There is also an element of schadenfreude among the regular people. For the first time in my memory it is the ‘cosy club’ that is having sleepless nights due to a government regulation rather than the average citizen. Needless to say, several fortunes have been reduced to rubble by this move. In fact, as per some strategists, it is expected that 10-20% (US$25-50 billion) of the currency stock may never be deposited into the banking system as the owners would be hard pressed to explain the source.

This ‘vanishing currency’ can actually be a windfall for the Reserve Bank of India (RBI) that carries currency in issue as a liability on its balance sheet. While admittedly this can be considered aggressive accounting, the Government can then request RBI to issue a special dividend that can plug the fiscal deficit, or perhaps RBI can use the gain to re-capitalise PSU Banks.

The Bookkeeper would prefer the second option, as ‘banks’ are the “heart that pumps blood into the Economy”. Indian Banks’ stressed assets are expected to reach 12% of the total by FY17 and while the Government has committed to inject US$11 billion in PSU Banks by FY19, their capital requirements are estimated by independent analysts to be between US$32 billion (CLSA), to US$45 billion (S&P), and to US$90 billion (Fitch). Even if one assumes an average number of US$55bn, the ‘windfall’ for RBI, would suffice to avert the severest banking stress in India in recent memory.

The move also has political implications with unscrupulous political parties which allegedly used black money to bribe voters losing their stash all of a sudden. There are about five state elections slated for 1H2017 (These states send a cumulative 102 seats to the lower house of Parliament and 43 seats to the upper house). If BJP manages to pull off victories in Uttar Pradesh and Punjab, it would further strengthen PM Modi’s position allowing him to push through even more radical reforms.

The Bookkeeper feels that PM Modi is trying to build a war chest that will allow him to present a blockbuster budget in February 2018 with significant tax exemptions for the middle class. The Bookkeeper would not be surprised to see tax exempt income level extended to Rs1 million in 2018, with any excess charged a flat 30%. This will not only boost consumption, but (perhaps) also seal Modi’s position in the May 2019 elections for another term. On the whole, I have been watching PM Modi’s recent speeches and they have been increasingly assertive on the issue of terrorism and the parallel economy. It suggests that strong reforms will continue.

On another note, Pakistan remains an issue, but after India’s surgical strikes there is a renewed sense of unity and confidence in India. Pakistan’s nuclear bluff appears to have been called and the general chatter is that soldiers at the border have been asked to retaliate in full measure on any provocation by the enemy. I believe the strikes and the continuing tactics are part of a considered strategy by PM Modi to discredit the Pakistani army thus strengthening the position of Pakistan’s civilian administration led by PM Nawaz Sharif.
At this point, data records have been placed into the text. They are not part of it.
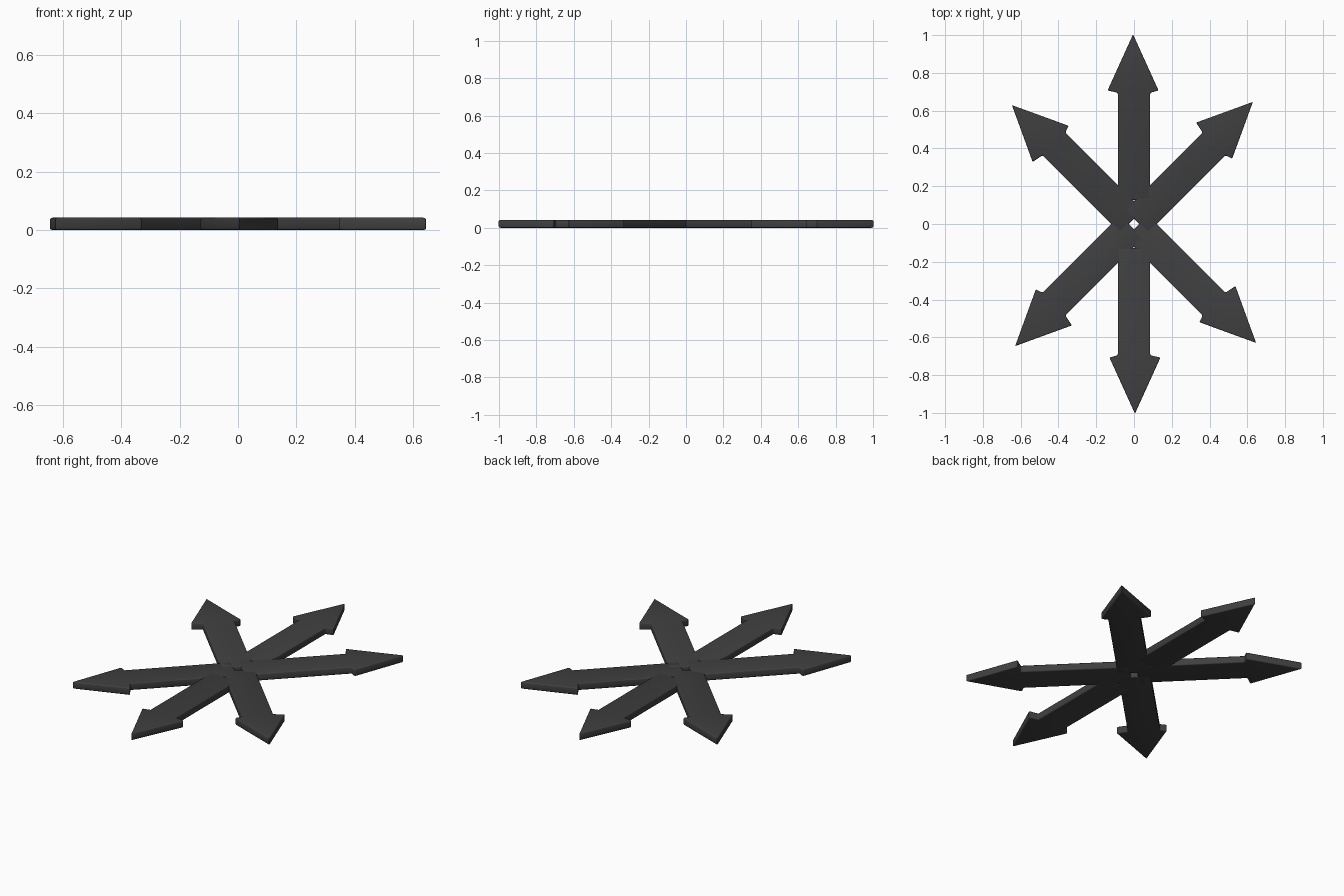
import bpy, bmesh, math
from mathutils import Matrix

if "Cube" in bpy.data.objects:
    bpy.data.objects.remove(bpy.data.objects["Cube"])

THICK = 0.042    # plate thickness
HALF = 0.086     # half width of each shaft
BARB = 0.135     # half width of each arrow head

dark = bpy.data.materials.new("dark_grey")
dark.diffuse_color = (0.05, 0.05, 0.05, 1)
dark.use_nodes = True
dark.node_tree.nodes["Principled BSDF"].inputs["Base Color"].default_value = dark.diffuse_color


def arrow(name, start, barb_y, tip, lean, angle):
    """Flat arrow pointing along +y, head shifted sideways by lean, turned by angle."""
    outline = [(-HALF, start), (HALF, start),
               (HALF, barb_y - 0.012), (BARB - lean, barb_y),
               (-lean, tip),
               (-BARB - lean, barb_y), (-HALF, barb_y - 0.012)]
    bm = bmesh.new()
    face = bm.faces.new([bm.verts.new((x, y, 0)) for x, y in outline])
    top = bmesh.ops.extrude_face_region(bm, geom=[face])["geom"]
    bmesh.ops.translate(bm, vec=(0, 0, THICK),
                        verts=[v for v in top if isinstance(v, bmesh.types.BMVert)])
    bmesh.ops.recalc_face_normals(bm, faces=bm.faces)
    # softly rounded edges
    bmesh.ops.bevel(bm, geom=list(bm.edges), offset=0.006, segments=3,
                    profile=0.5, affect='EDGES', clamp_overlap=True)
    bmesh.ops.rotate(bm, verts=bm.verts, cent=(0, 0, 0),
                     matrix=Matrix.Rotation(math.radians(angle), 3, 'Z'))
    mesh = bpy.data.meshes.new(name)
    bm.to_mesh(mesh)
    bm.free()
    mesh.materials.append(dark)
    ob = bpy.data.objects.new(name, mesh)
    bpy.context.collection.objects.link(ob)
    bpy.ops.object.select_all(action='DESELECT')
    ob.select_set(True)
    bpy.context.view_layer.objects.active = ob
    bpy.ops.object.shade_smooth_by_angle(angle=math.radians(40))


# long arrows, front and back
for name, a in (("back_arrow", 0), ("front_arrow", 180)):
    arrow(name, 0.127, 0.707, 1.004, 0.005, a)

# shorter diagonal arrows, leaving a small square hole in the middle
for name, a in (("back_right_arrow", -45), ("back_left_arrow", 45),
                ("front_left_arrow", 135), ("front_right_arrow", 225)):
    arrow(name, 0.02, 0.612, 0.902, 0.012, a)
This is important especially now when the Pak army chief (Raheel Sharif) is slated for retirement in a month. No Pakistani general goes quietly and the continuous pressure built by the Indian army just makes it untenable for him to continue. This will allow PM Nawaz Sharif to appoint ‘his man’ as a successor and protect the democracy in Pakistan, such as it is. Truly, PM Narendra Modi is no ordinary politician.

About The Bookkeeper 14 Articles
An intrepid accountant, investment analyst, ex fund manager, jyotish student, traveler and observer. Zinda hoon zindagi ka talabgar nahin hoon, Bazaar se guzra hoon, khareedar nahi hoon.